Dataset entries
+ + + + + + +
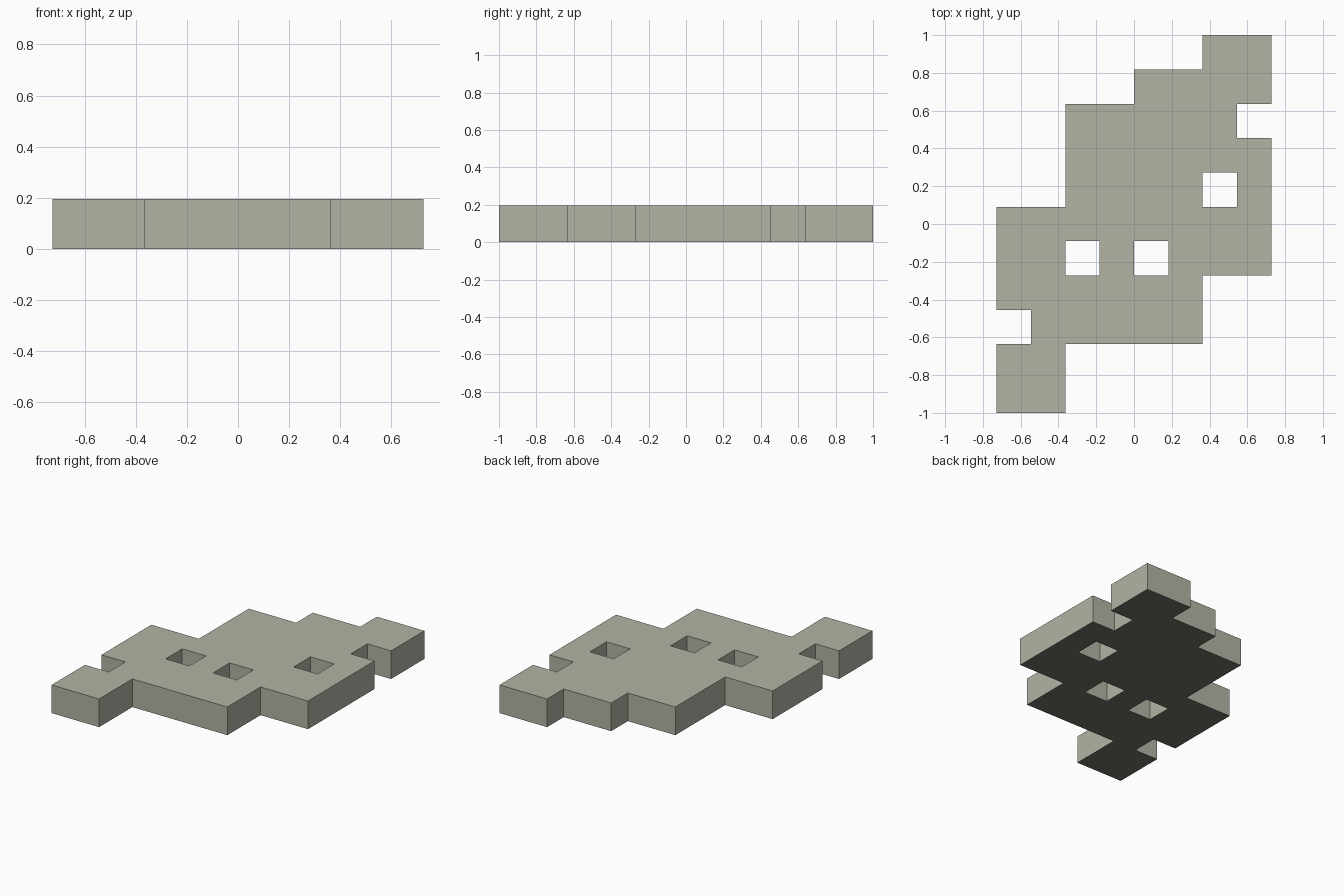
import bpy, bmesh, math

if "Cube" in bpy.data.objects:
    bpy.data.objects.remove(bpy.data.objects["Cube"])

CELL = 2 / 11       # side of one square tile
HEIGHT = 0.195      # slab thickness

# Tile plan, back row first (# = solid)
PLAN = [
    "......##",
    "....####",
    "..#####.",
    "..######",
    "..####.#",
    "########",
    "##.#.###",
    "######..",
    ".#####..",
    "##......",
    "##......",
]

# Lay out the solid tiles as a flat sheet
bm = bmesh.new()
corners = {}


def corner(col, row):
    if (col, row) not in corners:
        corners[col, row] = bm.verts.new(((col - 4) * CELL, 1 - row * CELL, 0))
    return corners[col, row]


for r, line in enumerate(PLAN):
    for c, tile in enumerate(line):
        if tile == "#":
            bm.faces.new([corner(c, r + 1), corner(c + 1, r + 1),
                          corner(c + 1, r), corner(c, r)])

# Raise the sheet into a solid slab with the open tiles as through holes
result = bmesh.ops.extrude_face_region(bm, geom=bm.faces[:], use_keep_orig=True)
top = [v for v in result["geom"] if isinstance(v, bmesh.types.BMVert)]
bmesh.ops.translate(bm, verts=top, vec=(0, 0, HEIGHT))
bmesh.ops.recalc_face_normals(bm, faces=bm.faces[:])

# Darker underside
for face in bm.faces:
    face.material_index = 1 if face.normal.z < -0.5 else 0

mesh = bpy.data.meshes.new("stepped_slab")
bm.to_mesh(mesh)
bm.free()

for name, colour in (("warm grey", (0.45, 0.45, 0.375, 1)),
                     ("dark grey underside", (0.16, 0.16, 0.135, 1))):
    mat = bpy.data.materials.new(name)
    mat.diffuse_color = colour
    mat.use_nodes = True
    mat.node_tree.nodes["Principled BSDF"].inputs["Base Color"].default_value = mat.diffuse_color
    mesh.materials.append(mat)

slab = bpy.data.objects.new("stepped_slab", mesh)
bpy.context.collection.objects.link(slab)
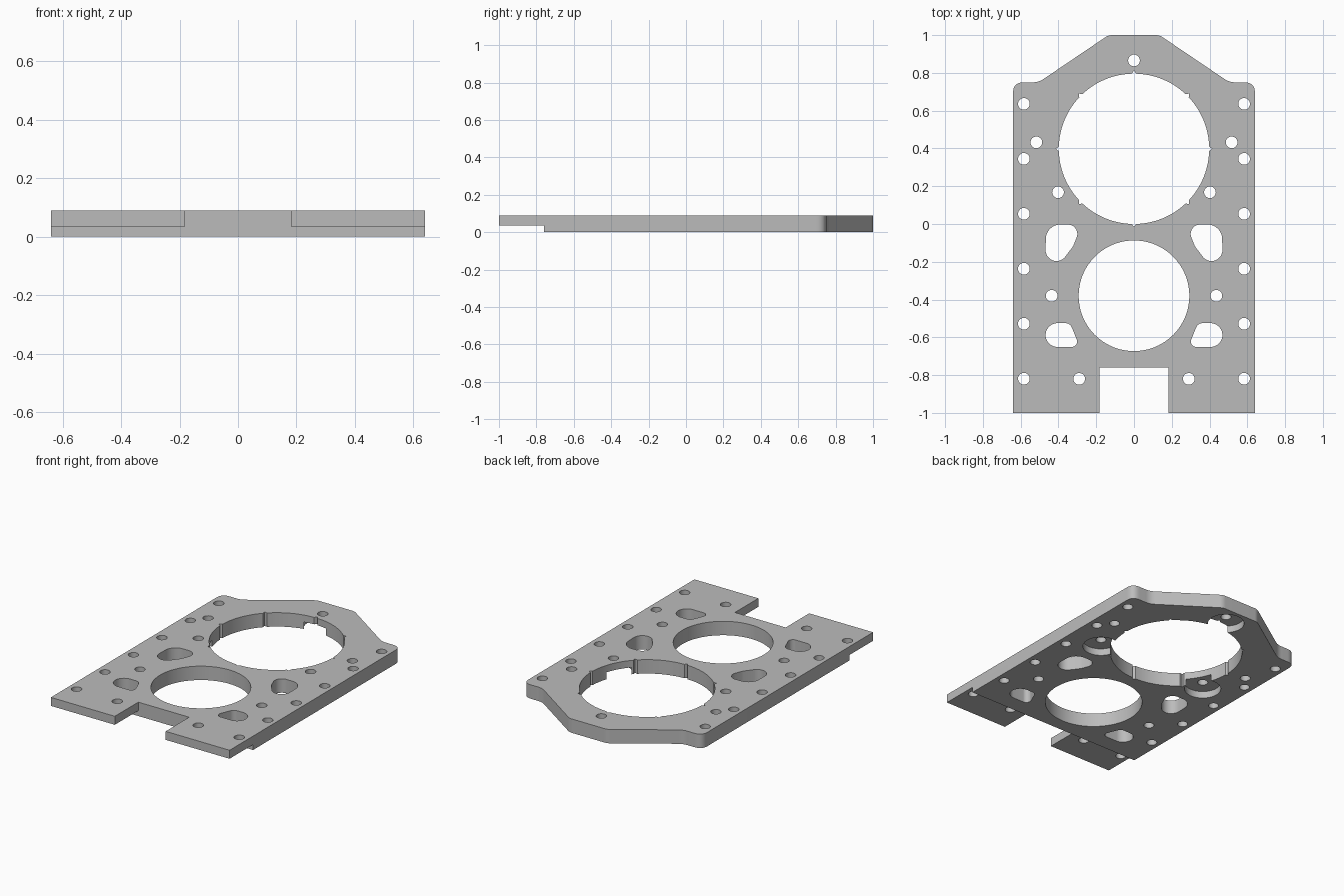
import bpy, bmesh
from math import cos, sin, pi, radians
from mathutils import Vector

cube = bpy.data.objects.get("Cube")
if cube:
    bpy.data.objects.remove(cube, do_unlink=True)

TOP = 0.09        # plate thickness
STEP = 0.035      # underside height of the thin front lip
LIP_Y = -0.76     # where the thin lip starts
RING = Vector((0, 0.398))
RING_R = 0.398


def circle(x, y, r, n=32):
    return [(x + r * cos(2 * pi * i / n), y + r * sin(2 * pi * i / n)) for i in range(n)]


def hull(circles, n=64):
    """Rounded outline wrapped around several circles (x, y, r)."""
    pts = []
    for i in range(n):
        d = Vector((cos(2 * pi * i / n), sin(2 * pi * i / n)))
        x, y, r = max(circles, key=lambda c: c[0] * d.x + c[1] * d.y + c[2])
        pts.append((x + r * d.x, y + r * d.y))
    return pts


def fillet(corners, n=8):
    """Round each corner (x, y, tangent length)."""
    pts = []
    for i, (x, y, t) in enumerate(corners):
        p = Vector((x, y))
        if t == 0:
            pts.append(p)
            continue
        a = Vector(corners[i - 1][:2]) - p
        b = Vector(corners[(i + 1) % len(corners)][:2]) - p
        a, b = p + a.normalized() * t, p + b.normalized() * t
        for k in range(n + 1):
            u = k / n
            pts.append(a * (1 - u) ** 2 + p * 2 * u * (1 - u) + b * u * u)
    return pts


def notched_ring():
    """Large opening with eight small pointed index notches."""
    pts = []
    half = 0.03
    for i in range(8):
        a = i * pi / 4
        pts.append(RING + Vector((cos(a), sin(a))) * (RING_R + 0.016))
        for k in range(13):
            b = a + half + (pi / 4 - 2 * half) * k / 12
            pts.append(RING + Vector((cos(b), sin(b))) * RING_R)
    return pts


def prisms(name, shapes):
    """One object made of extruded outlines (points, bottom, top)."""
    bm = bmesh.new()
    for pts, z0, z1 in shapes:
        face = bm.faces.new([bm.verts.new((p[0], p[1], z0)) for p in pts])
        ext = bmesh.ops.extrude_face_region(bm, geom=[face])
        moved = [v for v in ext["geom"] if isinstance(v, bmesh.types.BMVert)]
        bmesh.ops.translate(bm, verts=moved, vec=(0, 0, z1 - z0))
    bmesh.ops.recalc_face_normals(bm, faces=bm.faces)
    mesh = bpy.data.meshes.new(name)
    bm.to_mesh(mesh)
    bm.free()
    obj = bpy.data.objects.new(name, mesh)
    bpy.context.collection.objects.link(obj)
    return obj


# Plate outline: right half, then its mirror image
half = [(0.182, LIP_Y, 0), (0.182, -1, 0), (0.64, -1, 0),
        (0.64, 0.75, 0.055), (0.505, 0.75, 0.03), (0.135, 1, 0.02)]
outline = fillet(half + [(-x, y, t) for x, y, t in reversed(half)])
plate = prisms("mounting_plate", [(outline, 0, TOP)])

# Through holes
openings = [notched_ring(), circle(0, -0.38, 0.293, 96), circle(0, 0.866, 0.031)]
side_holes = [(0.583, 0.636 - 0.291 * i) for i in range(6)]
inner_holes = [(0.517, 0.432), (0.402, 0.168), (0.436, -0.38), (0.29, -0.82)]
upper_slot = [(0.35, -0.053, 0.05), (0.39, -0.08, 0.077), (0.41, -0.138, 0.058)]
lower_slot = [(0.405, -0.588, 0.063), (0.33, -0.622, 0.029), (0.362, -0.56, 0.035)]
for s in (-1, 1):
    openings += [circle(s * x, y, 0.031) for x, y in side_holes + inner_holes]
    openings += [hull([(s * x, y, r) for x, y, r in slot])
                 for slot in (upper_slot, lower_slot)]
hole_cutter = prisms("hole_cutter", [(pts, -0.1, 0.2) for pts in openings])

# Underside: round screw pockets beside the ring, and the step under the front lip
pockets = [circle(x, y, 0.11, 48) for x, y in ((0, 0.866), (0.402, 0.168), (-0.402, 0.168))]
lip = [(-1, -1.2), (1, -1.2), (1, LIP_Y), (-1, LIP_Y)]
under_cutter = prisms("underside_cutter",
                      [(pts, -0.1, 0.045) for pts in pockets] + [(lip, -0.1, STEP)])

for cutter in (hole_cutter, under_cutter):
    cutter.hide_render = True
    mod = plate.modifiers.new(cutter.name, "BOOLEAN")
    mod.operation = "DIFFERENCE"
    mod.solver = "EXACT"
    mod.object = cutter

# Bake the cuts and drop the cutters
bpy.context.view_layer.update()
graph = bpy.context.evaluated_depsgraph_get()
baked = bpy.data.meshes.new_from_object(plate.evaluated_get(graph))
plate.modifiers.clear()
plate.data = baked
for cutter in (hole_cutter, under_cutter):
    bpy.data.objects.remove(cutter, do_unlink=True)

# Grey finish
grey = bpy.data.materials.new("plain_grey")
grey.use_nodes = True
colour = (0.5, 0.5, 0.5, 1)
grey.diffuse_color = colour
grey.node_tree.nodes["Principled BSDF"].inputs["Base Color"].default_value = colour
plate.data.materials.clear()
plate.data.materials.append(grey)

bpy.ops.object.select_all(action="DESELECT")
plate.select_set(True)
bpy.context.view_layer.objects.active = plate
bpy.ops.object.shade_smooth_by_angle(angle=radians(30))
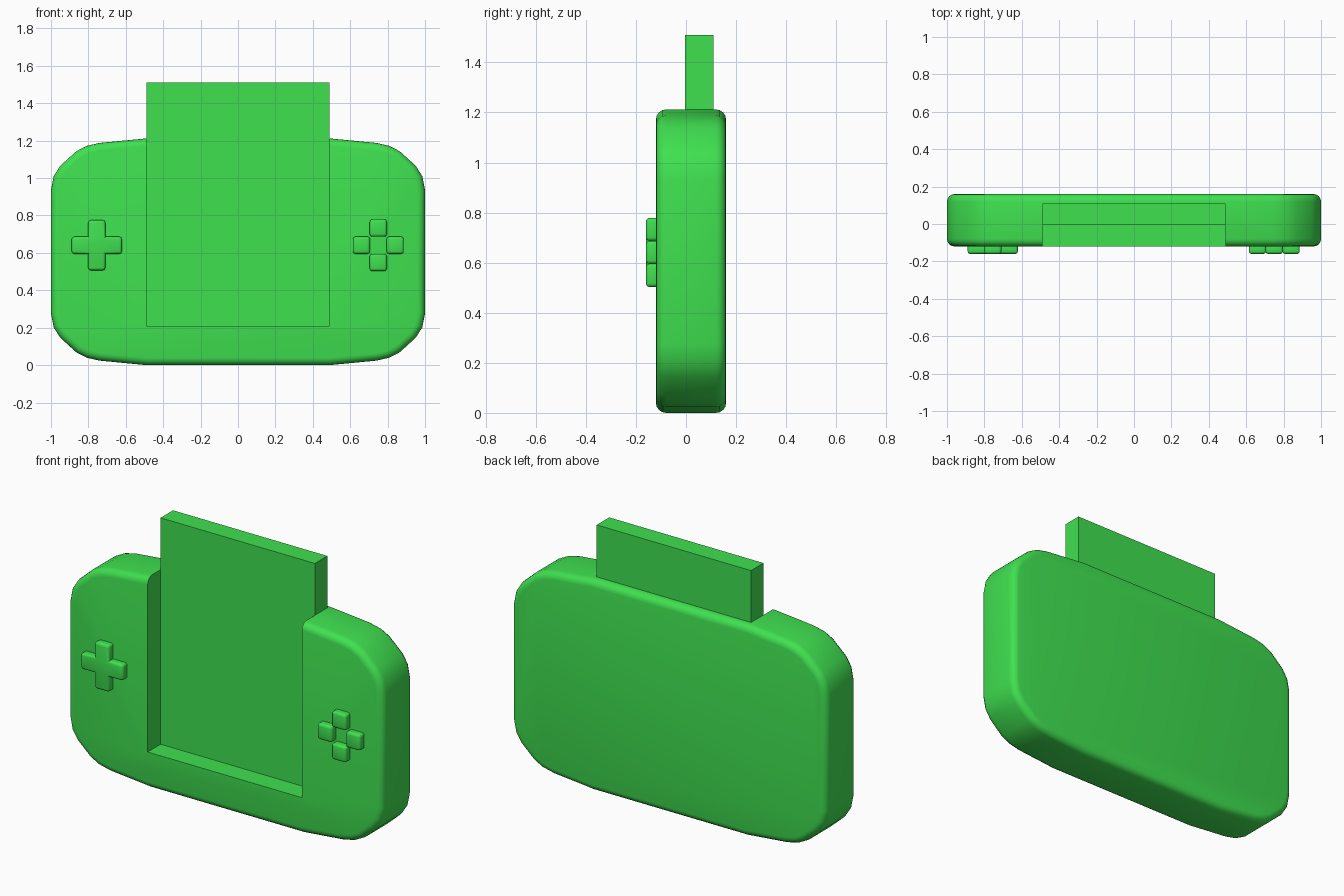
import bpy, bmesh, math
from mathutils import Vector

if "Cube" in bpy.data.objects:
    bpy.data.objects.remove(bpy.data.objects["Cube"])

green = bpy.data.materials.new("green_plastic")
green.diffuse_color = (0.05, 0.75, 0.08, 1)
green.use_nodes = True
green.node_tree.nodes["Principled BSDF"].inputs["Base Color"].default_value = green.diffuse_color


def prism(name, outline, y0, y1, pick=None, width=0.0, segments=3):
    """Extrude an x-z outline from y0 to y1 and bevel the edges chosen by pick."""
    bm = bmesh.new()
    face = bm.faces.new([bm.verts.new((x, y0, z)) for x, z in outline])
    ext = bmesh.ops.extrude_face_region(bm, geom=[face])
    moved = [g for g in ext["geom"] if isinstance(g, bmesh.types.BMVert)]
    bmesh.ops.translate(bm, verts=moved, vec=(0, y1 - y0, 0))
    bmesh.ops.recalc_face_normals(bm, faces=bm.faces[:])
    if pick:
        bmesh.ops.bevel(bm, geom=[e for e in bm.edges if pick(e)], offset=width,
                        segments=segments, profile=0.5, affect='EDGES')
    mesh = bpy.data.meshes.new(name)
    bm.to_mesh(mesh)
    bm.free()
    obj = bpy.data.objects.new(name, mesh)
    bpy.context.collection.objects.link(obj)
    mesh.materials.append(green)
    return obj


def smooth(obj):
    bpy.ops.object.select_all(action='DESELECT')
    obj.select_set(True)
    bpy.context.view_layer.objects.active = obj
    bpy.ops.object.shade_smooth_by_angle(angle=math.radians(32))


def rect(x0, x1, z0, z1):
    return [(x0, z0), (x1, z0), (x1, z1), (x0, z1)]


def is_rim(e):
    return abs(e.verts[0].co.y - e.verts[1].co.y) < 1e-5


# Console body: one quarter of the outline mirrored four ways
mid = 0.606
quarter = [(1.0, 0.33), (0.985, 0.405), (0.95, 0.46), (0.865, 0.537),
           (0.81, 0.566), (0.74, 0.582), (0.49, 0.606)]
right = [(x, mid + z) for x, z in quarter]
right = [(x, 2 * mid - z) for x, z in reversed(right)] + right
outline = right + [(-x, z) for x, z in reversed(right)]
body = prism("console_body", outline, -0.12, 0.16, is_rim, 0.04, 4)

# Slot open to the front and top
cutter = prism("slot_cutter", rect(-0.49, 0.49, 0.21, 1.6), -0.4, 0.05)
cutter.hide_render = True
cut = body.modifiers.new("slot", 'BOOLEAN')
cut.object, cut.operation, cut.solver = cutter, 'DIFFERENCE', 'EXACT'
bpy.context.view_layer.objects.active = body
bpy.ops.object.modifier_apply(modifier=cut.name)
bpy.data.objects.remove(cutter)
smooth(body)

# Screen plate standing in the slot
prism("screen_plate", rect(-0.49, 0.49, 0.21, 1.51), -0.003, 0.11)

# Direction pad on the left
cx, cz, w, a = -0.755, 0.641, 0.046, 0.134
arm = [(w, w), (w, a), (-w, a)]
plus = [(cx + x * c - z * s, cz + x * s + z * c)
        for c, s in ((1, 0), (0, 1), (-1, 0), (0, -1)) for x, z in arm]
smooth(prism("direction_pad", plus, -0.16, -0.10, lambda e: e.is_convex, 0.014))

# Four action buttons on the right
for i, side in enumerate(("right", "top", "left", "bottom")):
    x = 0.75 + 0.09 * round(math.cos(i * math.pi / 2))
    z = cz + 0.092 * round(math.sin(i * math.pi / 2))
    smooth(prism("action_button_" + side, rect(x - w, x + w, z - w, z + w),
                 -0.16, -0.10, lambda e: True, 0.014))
+ + + + + + +
What the task requires: The result consists of the line with "arm = [(w, w), (w, a), (-w, a)]" through the last line of the entries above, repeated exactly and with nothing else.

Exercise result:
arm = [(w, w), (w, a), (-w, a)]
plus = [(cx + x * c - z * s, cz + x * s + z * c)
        for c, s in ((1, 0), (0, 1), (-1, 0), (0, -1)) for x, z in arm]
smooth(prism("direction_pad", plus, -0.16, -0.10, lambda e: e.is_convex, 0.014))

# Four action buttons on the right
for i, side in enumerate(("right", "top", "left", "bottom")):
    x = 0.75 + 0.09 * round(math.cos(i * math.pi / 2))
    z = cz + 0.092 * round(math.sin(i * math.pi / 2))
    smooth(prism("action_button_" + side, rect(x - w, x + w, z - w, z + w),
                 -0.16, -0.10, lambda e: True, 0.014))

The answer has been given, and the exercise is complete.